On some levels it was the same as the others, in the sense that I put my head down and tried to write and record the best album I could, regardless of any outside interference. I think it’s important to write for yourself as your primary audience – that’s the only honest way to write. That said, there were a few things this time that were different – working with Tristan all the way through the project, having the band in the studio but not playing live… Technical details. I also try not to repeat myself, creatively, so hopefully each record is at least a little separated from its brothers and sisters.
You’ve now written what is probably (to my knowledge) the first atheist Gospel song, and called it “Glory Hallellujah”! That’s quite an accomplishment. What drove you to write that song?
Well, the chorus kind of showed up a while ago as a playful, slightly provocative idea that didn’t go much further. But my friend Jay (Beans On Toast) heard me play it and pushed me to finish the whole song. It made me have to sit down and think about what I had to say on the subject very carefully. It’s not my intention to needlessly offend, but I did feel like it was a subject worth addressing.
Many of the songs indeed deal with this idea of a “Eulogy” – what will happen with you after death, and how you will be remembered. Are you afraid to be forgotten after your death?
Ha! Well, I feel a little uncomfortable putting it that bluntly, but then it would seem that that’s true from the lyrics I’ve been writing of late, haha!

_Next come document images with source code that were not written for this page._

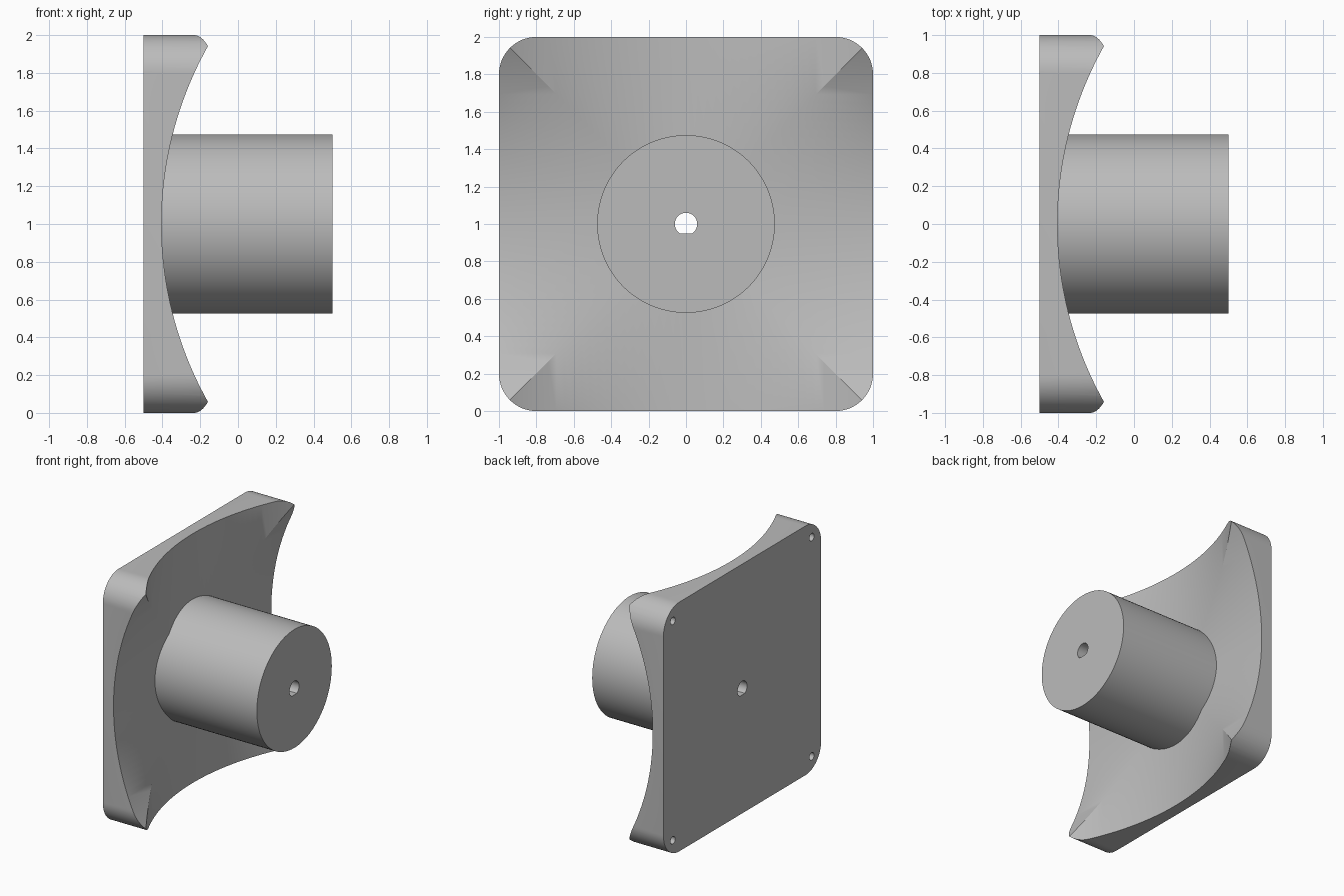
import bpy, bmesh, math
from mathutils import Matrix

cube = bpy.data.objects.get("Cube")
if cube:
    bpy.data.objects.remove(cube, do_unlink=True)

MID = 1.0            # height of the centre axis
BACK, FRONT = -0.5, 0.5
SCOOP_R = 1.926      # radius of the two crossing scoops
SCOOP_X = -0.405     # deepest point of the scoops

grey = bpy.data.materials.new("light grey")
grey.use_nodes = True
colour = (0.5, 0.5, 0.5, 1)
grey.diffuse_color = colour
grey.node_tree.nodes["Principled BSDF"].inputs["Base Color"].default_value = colour


def prism(name, outline, x0, x1):
    """Extrude a (y, z) outline along x, with z measured from the centre axis."""
    bm = bmesh.new()
    face = bm.faces.new([bm.verts.new((x0, y, z + MID)) for y, z in outline])
    new = bmesh.ops.extrude_face_region(bm, geom=[face])["geom"]
    verts = [v for v in new if isinstance(v, bmesh.types.BMVert)]
    bmesh.ops.translate(bm, verts=verts, vec=(x1 - x0, 0, 0))
    bmesh.ops.recalc_face_normals(bm, faces=bm.faces)
    return finish(name, bm)


def finish(name, bm):
    mesh = bpy.data.meshes.new(name)
    bm.to_mesh(mesh)
    bm.free()
    mesh.materials.append(grey)
    obj = bpy.data.objects.new(name, mesh)
    bpy.context.collection.objects.link(obj)
    return obj


def arc(cy, cz, r, start, end, n):
    return [(cy + r * math.cos(a), cz + r * math.sin(a))
            for a in (start + (end - start) * i / n for i in range(n + 1))]


def circle(cy, cz, r, n):
    return arc(cy, cz, r, 0, math.tau, n)[:-1]


def scoop(name, axis):
    """Large cylinder lying across the plate along y or z."""
    bm = bmesh.new()
    bmesh.ops.create_cone(bm, cap_ends=True, segments=256, radius1=SCOOP_R,
                          radius2=SCOOP_R, depth=4)
    if axis == "y":
        bm.transform(Matrix.Rotation(math.pi / 2, 4, "X"))
    bm.transform(Matrix.Translation((SCOOP_X + SCOOP_R, 0, MID)))
    return finish(name, bm)


def cut(target, cutter):
    mod = target.modifiers.new("cut", "BOOLEAN")
    mod.operation = "DIFFERENCE"
    mod.solver = "EXACT"
    mod.object = cutter
    bpy.context.view_layer.objects.active = target
    bpy.ops.object.modifier_apply(modifier=mod.name)


# Square plate with rounded corners
corners = [(0.8, 0.8), (-0.8, 0.8), (-0.8, -0.8), (0.8, -0.8)]
outline = []
for i, (cy, cz) in enumerate(corners):
    outline += arc(cy, cz, 0.2, i * math.pi / 2, (i + 1) * math.pi / 2, 16)
plate = prism("plate", outline, BACK, 0.1)

# Round hub on the front of the plate
hub = prism("hub", circle(0, 0, 0.475, 96), -0.47, FRONT)

# Cutters: crossing scoops, flat-bottomed shaft hole, blind screw holes
flat = math.asin(-0.05 / 0.06)
shaft = prism("shaft_cutter", arc(0, 0, 0.06, flat, math.pi - flat, 32), -1, 1)
cutters = [scoop("scoop_cutter_y", "y"), scoop("scoop_cutter_z", "z"), shaft]
for sy in (-1, 1):
    for sz in (-1, 1):
        cutters.append(prism("screw_cutter", circle(sy * 0.88, sz * 0.88, 0.03, 24),
                             BACK - 0.1, BACK + 0.2))
for cutter in cutters:
    cut(plate, cutter)
cut(hub, shaft)
for cutter in cutters:
    bpy.data.objects.remove(cutter, do_unlink=True)

# Smooth curves with sharp edges kept
for obj in (plate, hub):
    bpy.ops.object.select_all(action="DESELECT")
    obj.select_set(True)
    bpy.context.view_layer.objects.active = obj
    bpy.ops.object.shade_smooth_by_angle(angle=math.radians(30))
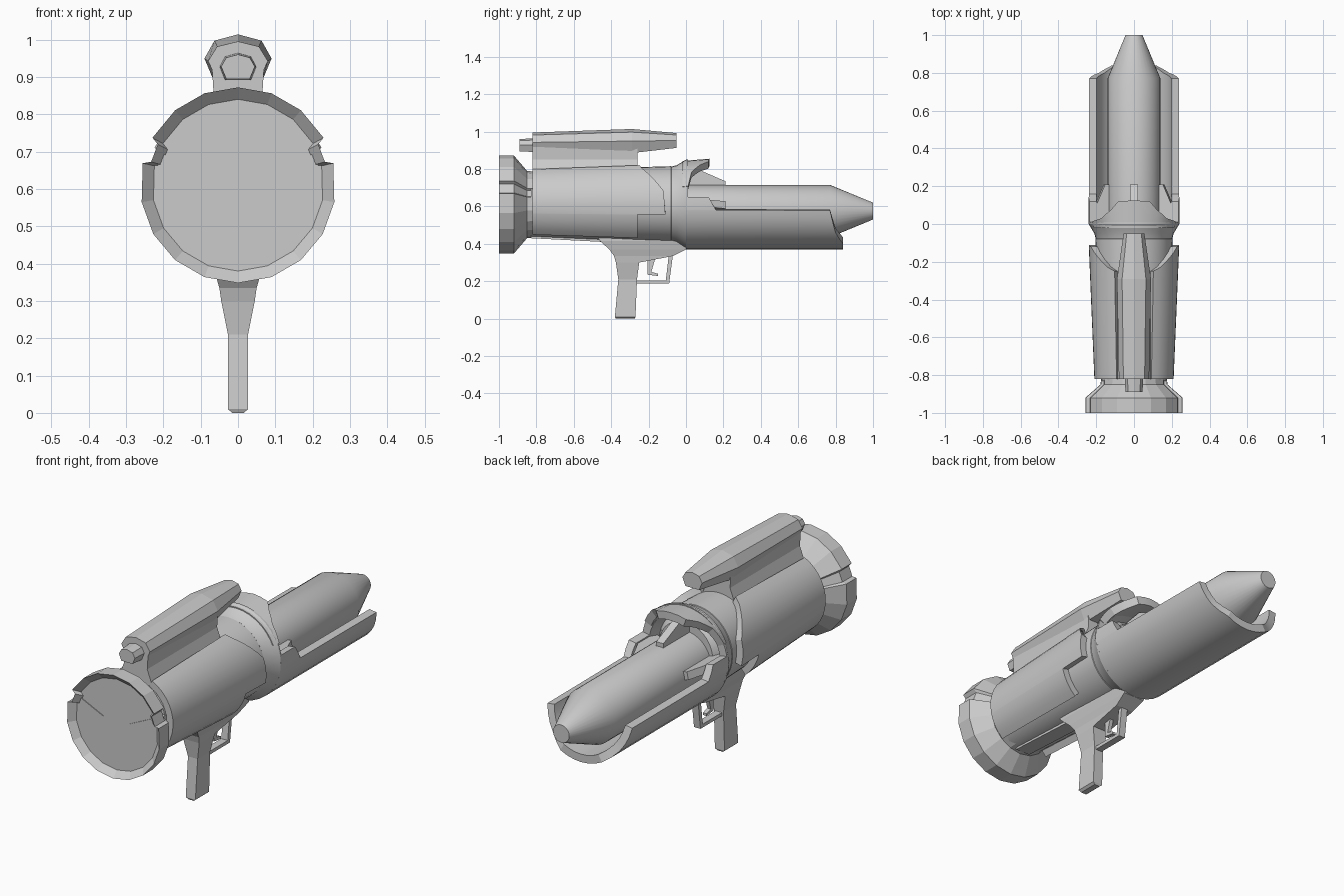
import bpy, bmesh, math
from mathutils import Matrix, Vector

cube = bpy.data.objects.get("Cube")
if cube:
    bpy.data.objects.remove(cube, do_unlink=True)

grey = bpy.data.materials.new("plain grey")
grey.use_nodes = True
COLOUR = (0.6, 0.6, 0.6, 1)
grey.diffuse_color = COLOUR
grey.node_tree.nodes["Principled BSDF"].inputs["Base Color"].default_value = COLOUR

AXIS = 0.61      # height of the launcher tube axis
ROCKET = 0.575   # height of the rocket axis


def polar(angle, r, y, cz=AXIS):
    """Point around the y axis, angle in degrees from straight up."""
    a = math.radians(angle)
    return Vector((r * math.sin(a), y, cz + r * math.cos(a)))


def finish(name, bm, smooth=True):
    bmesh.ops.remove_doubles(bm, verts=bm.verts, dist=1e-5)
    bmesh.ops.recalc_face_normals(bm, faces=bm.faces)
    mesh = bpy.data.meshes.new(name)
    bm.to_mesh(mesh)
    bm.free()
    mesh.materials.append(grey)
    ob = bpy.data.objects.new(name, mesh)
    bpy.context.collection.objects.link(ob)
    if smooth:
        bpy.ops.object.select_all(action='DESELECT')
        ob.select_set(True)
        bpy.context.view_layer.objects.active = ob
        bpy.ops.object.shade_smooth_by_angle(angle=math.radians(25))
    return ob


def loft(name, rings, smooth=False, closed=False):
    """Skin rings of equal length; cap the ends or join last to first."""
    bm = bmesh.new()
    rows = [[bm.verts.new(p) for p in ring] for ring in rings]
    pairs = list(zip(rows, rows[1:]))
    if closed:
        pairs.append((rows[-1], rows[0]))
    for a, b in pairs:
        for i in range(len(a)):
            j = (i + 1) % len(a)
            bm.faces.new((a[i], a[j], b[j], b[i]))
    if not closed:
        bm.faces.new(rows[0])
        bm.faces.new(rows[-1])
    return finish(name, bm, smooth)


def lathe(name, profile, cz=AXIS, spokes=None, smooth=True, closed=False):
    spokes = spokes or [(i * 360 / 36, 1) for i in range(36)]
    rings = [[polar(a, r * s, y, cz) for a, s in spokes] for y, r in profile]
    return loft(name, rings, smooth, closed)


def shell(name, rows, outer, thick, side=1):
    """Curved plate from rows of (angle, back y, front y)."""
    fine = []
    for (a, p, q), (b, r, s) in zip(rows, rows[1:]):
        n = max(1, round(abs(b - a) / 10))
        for i in range(n):
            t = i / n
            fine.append((a + (b - a) * t, p + (r - p) * t, q + (s - q) * t))
    fine.append(rows[-1])
    rings = []
    for a, back, front in fine:
        a *= side
        rings.append([polar(a, outer(back), back), polar(a, outer(front), front),
                      polar(a, outer(front) - thick, front),
                      polar(a, outer(back) - thick, back)])
    return loft(name, rings, smooth=True)


def prism(name, outline, half):
    """Side outline of (y, z) points given a width in x."""
    return loft(name, [[Vector((x, y, z)) for y, z in outline] for x in (-half, half)])


def mirrored(rows):
    return rows + [(360 - a, p, q) for a, p, q in reversed(rows[:-1])]


# Rear bell with a shallow notch on each side
half = [(20, 1), (40, 1), (61, 1), (63, .92), (75, .92), (77, 1),
        (100, 1), (120, 1), (140, 1), (160, 1)]
bell_spokes = [(0, 1)] + half + [(180, 1)] + [(360 - a, s) for a, s in reversed(half)]
lathe("rear_bell", [(-.97, .23), (-1, .262), (-.92, .262), (-.85, .18), (-.8, .175)],
      spokes=bell_spokes, smooth=False)

# Wedge plates on the rear disc
for side, label in ((1, "left"), (-1, "right")):
    tri = [(.075, .635), (.222, .665), (.213, .7)]
    loft(label + "_disc_wedge",
         [[Vector((side * x, y, z)) for x, z in tri] for y in (-.974, -.968)])

# Main tube and the flared collar ahead of it
lathe("main_tube", [(-.83, .175), (-.25, .2), (-.08, .205), (0, .15)])
lathe("front_collar", [(-.09, .2), (-.05, .21), (0, .24), (.01, .24), (.01, .2), (-.06, .17)],
      closed=True)

# Side armour, widening toward the front
armour = [(26, -.82, -.25), (36, -.82, -.23), (72, -.82, -.12), (103, -.82, -.11),
          (103.5, -.82, -.26), (140, -.82, -.26)]
for side, label in ((1, "left"), (-1, "right")):
    shell(label + "_armour", armour, lambda y: .21 + (y + .82) * .042, .035, side)

# Open trough under the rocket
trough = [(80, 0, .12), (97, 0, .16), (97.5, 0, .77), (129, 0, .8),
          (151, 0, .84), (180, 0, .84)]
shell("rocket_trough", mirrored(trough), lambda y: .24, .04)

# Hood arching over the tube mouth
hood = [(66, -.02, .012), (45, -.02, .03), (30, -.02, .075), (20, -.02, .12), (0, -.02, .125)]
hood += [(-a, p, q) for a, p, q in reversed(hood[:-1])]
shell("mouth_hood", hood, lambda y: min(.245, .245 + y * .6), .04)

# Rocket with a tapered blunt nose
lathe("rocket", [(-.05, .14), (.77, .14), (1, .045)], cz=ROCKET)

# Three fins bracing the rocket in the mouth
for angle, label in ((0, "top"), (78, "left"), (-78, "right")):
    fin = prism(label + "_fin", [(-.03, .13), (-.03, .21), (.06, .225),
                                 (.21, .16), (.21, .13)], .02)
    turn = Matrix.Rotation(math.radians(angle), 4, 'Y')
    fin.data.transform(Matrix.Translation((0, 0, ROCKET)) @ turn)

# Sight: faceted body, eyepiece and mounting block
SIGHT = [(-.7, 0), (-1, .5), (-.7, .87), (0, 1), (.7, .87), (1, .5), (.7, 0)]


def sight_ring(y, w, low, high):
    return [Vector((x * w, y, low + (high - low) * z)) for x, z in SIGHT]


loft("sight_body", [sight_ring(-.82, .08, .89, .995), sight_ring(-.29, .09, .885, 1.014),
                    sight_ring(-.05, .055, .913, .992)])
loft("sight_eyepiece", [sight_ring(-.89, .045, .895, .96), sight_ring(-.8, .05, .89, .965)])
base = [(-.095, .77), (-.065, .85), (-.07, .93), (.07, .93), (.065, .85), (.095, .77)]
loft("sight_mount", [[Vector((x, y, z)) for x, z in base] for y in (-.82, -.26)])

# Grip flowing down from the housing: (z, rear y, front y, half width)
grip = [(.43, -.47, .01, .07), (.415, -.46, .015, .07), (.37, -.41, 0, .06),
        (.335, -.385, -.07, .05), (.3, -.375, -.25, .045), (.21, -.362, -.262, .027),
        (.01, -.38, -.27, .027), (0, -.375, -.275, .015)]
loft("grip", [[Vector(p) for p in ((-w, a, z), (w, a, z), (w, b, z), (-w, b, z))]
              for z, a, b, w in grip])

# Trigger, its guard and the underside rail
prism("trigger_guard", [(-.27, .188), (-.09, .188), (-.07, .34), (-.092, .34),
                        (-.108, .205), (-.27, .205)], .018)
prism("trigger", [(-.205, .32), (-.205, .235), (-.15, .228), (-.15, .24),
                  (-.185, .25), (-.165, .32)], .01)
prism("underside_rail", [(-.83, .455), (-.83, .43), (-.44, .41), (-.44, .435)], .04)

It’s something I find interesting, and it’s related to my personal view of a godless universe. If there’s no hereafter, then what does become of all of our actions once we shuffle off this mortal coil, and does it actually matter? Interesting questions.
I had heard rumors that you were working on a more “electronic” project. Any news on this?
That’s something I have some ideas for but it’s very theoretical at this stage. I have some people who are better versed in that world who are friends whom I’d like to collaborate with. But nothing is set in stone yet and I’m pretty busy as it is!
You’ve written and released such a vast amount of material in such a short amount of time. Very few artists do that nowadays. What keeps you writing as passionately and as much?
Well, the tap is still flowing. I don’t feel the need to stop writing, or to sit on new material. If it’s there, get it out. I’ll keep doing that until the seam runs dry I guess.
Frank Turner & The Sleeping Souls play Corona Theatre on Saturday, October 29th 2011. Supporting acts are Andrew Jackson Jihad and Into It. Over It. Tickets are 23.65$ and can be purchased online through www.admission.com